"The most distinguished teachers must take their part in undergraduate teaching, and their spirit should dominate it all." In 1911 the cornerstone was laid for the Institute's first building, the Administration Building, now known as Lovett Hall in honor of the founding president.On September 23, 1912, the anniversary of William Marsh Rice's murder, the William Marsh Rice Institute for the Advancement of Letters, Science, and Art began course work.
Jones was not prosecuted since he cooperated with the district attorney, and testified against Patrick.
Patrick was found guilty of conspiring to steal Rice's fortune and convicted of murder in 1901, although he was pardoned in 1912 due to conflicting medical testimony.
Rice is noted for its applied science programs in the fields of artificial heart research, structural chemical analysis, signal processing, space science, and nanotechnology.
It was ranked first in the world in materials science research by the Times Higher Education (THE) in 2010.
In 1907, the Board of Trustees selected the head of the Department of Mathematics and Astronomy at Princeton University, Edgar Odell Lovett, to head the Institute, which was still in the planning stages.
He came recommended by Princeton's president, Woodrow Wilson.
The history of Rice University began with the untimely demise of Massachusetts businessman William Marsh Rice, who made his fortune in real estate, railroad development and cotton trading in the state of Texas.

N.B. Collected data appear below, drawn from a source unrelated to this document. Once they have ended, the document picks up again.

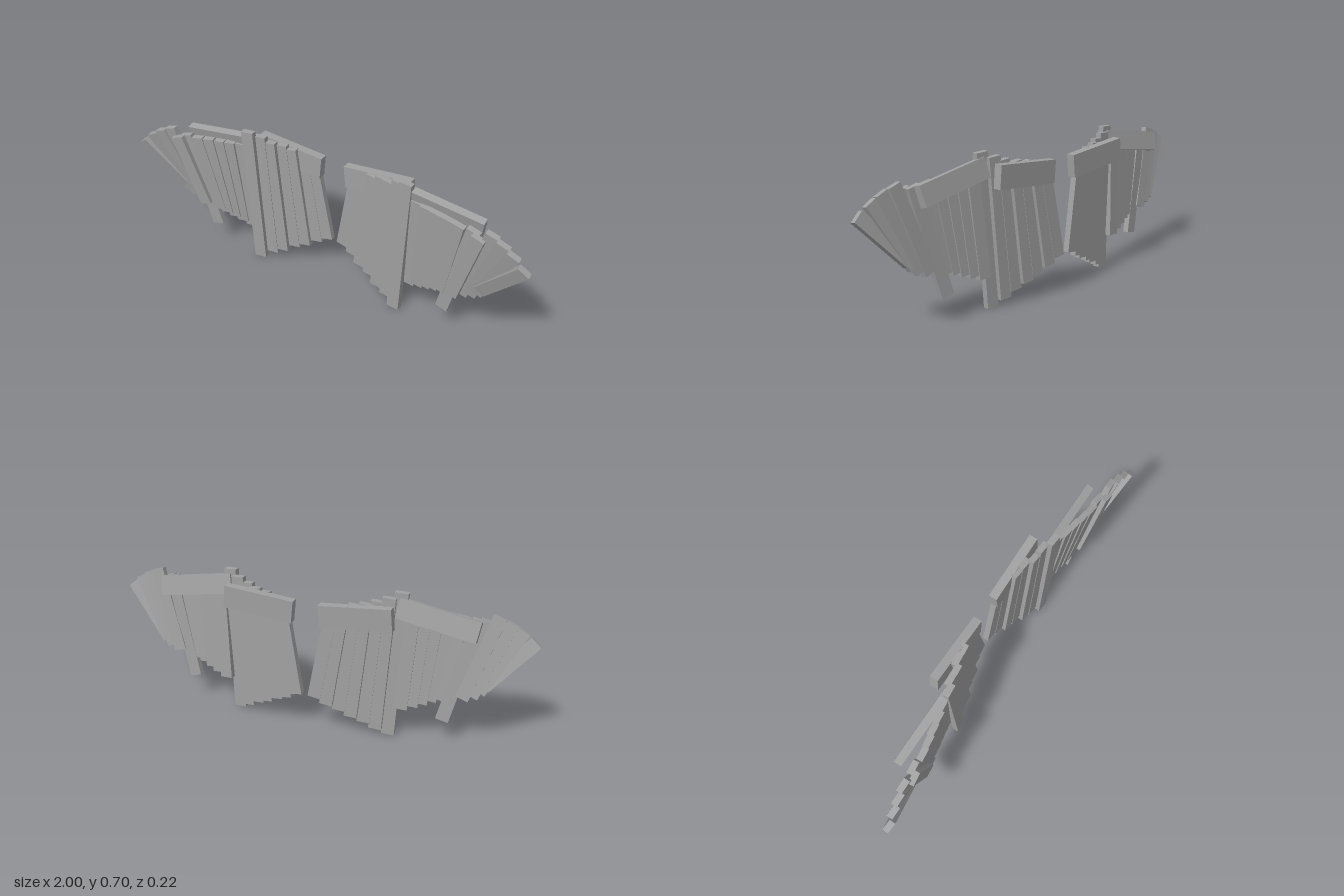
import * as THREE from 'three';

const grey = new THREE.MeshStandardMaterial({ color: 0xa0a0a0 });
grey.name = 'grey';

// Box running between two end points; slope turns its width toward z
function slat(name, a, b, width, depth, slope, side) {
  const p = new THREE.Vector3(a[0] * side, a[1], a[2]);
  const q = new THREE.Vector3(b[0] * side, b[1], b[2]);
  const y = q.clone().sub(p);
  const length = y.length();
  y.normalize();
  const x = new THREE.Vector3(1, 0, slope * side);
  x.addScaledVector(y, -x.dot(y)).normalize();
  const z = new THREE.Vector3().crossVectors(x, y);
  const mesh = new THREE.Mesh(new THREE.BoxGeometry(width, length, depth), grey);
  mesh.name = name;
  mesh.quaternion.setFromRotationMatrix(new THREE.Matrix4().makeBasis(x, y, z));
  mesh.position.copy(p).add(q).multiplyScalar(0.5);
  return mesh;
}

function createWing(side) {
  const wing = new THREE.Group();
  wing.name = side > 0 ? 'leftWing' : 'rightWing';

  // Arm bones along the back
  wing.add(slat('upperArmBone', [0.063, 0.572, -0.081], [0.393, 0.602, -0.081], 0.105, 0.04, 0, side));
  wing.add(slat('forearmBone', [0.395, 0.631, -0.006], [0.752, 0.575, -0.019], 0.092, 0.036, 0, side));

  // Inner feathers, from the wrist toward the body
  const innerTop = [0.697, 0.675, 0.655, 0.645, 0.635, 0.62, 0.6];
  const innerBottom = [0.002, 0.033, 0.06, 0.089, 0.116, 0.145, 0.175];
  const innerZ = [-0.004, -0.03, -0.037, -0.061, -0.067, -0.089, -0.095];
  innerTop.forEach((top, i) => {
    wing.add(slat('innerFeather', [0.37 - i * 0.0545, innerBottom[i], innerZ[i]],
      [0.405 - i * 0.0477, top, innerZ[i] + 0.013], 0.06, 0.029, 0.08, side));
  });

  // Middle feathers: bottom x, y, z then top x, y, z
  [
    [0.43, 0.155, -0.025, 0.46, 0.62, 0.005],
    [0.475, 0.172, -0.015, 0.508, 0.618, 0.02],
    [0.515, 0.188, -0.005, 0.56, 0.615, 0.03],
    [0.553, 0.205, 0.005, 0.612, 0.615, 0.042],
    [0.59, 0.215, 0.012, 0.668, 0.61, 0.052],
    [0.613, 0.118, 0.007, 0.735, 0.605, 0.05],
    [0.66, 0.235, 0.037, 0.768, 0.595, 0.076],
  ].forEach(f => wing.add(slat('middleFeather', f.slice(0, 3), f.slice(3), 0.06, 0.028, 0.1, side)));

  // Tip feathers fanning outward
  [
    [0.695, 0.238, 0.012, 0.82, 0.622, 0.062],
    [0.735, 0.255, 0.016, 0.873, 0.6, 0.072],
    [0.765, 0.28, 0.022, 0.922, 0.57, 0.08],
    [0.783, 0.304, 0.03, 0.977, 0.522, 0.09],
  ].forEach(f => wing.add(slat('tipFeather', f.slice(0, 3), f.slice(3), 0.06, 0.028, 0, side)));
  return wing;
}

export function createModel() {
  const model = new THREE.Group();
  model.name = 'wings';
  model.add(createWing(1), createWing(-1));
  return model;
}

In 1891, Rice decided to charter a free-tuition educational institute in Houston, bearing his name, to be created upon his death, earmarking most of his estate towards funding the project.
Lovett was impressed by such things as the aesthetic beauty of the uniformity of the architecture at the University of Pennsylvania, a theme which was adopted by the Institute, as well as the residential college system at Cambridge University in England, which was added to the Institute several decades later.
Lovett called for the establishment of a university "of the highest grade," "an institution of liberal and technical learning" devoted "quite as much to investigation as to instruction." [We must] "keep the standards up and the numbers down," declared Lovett.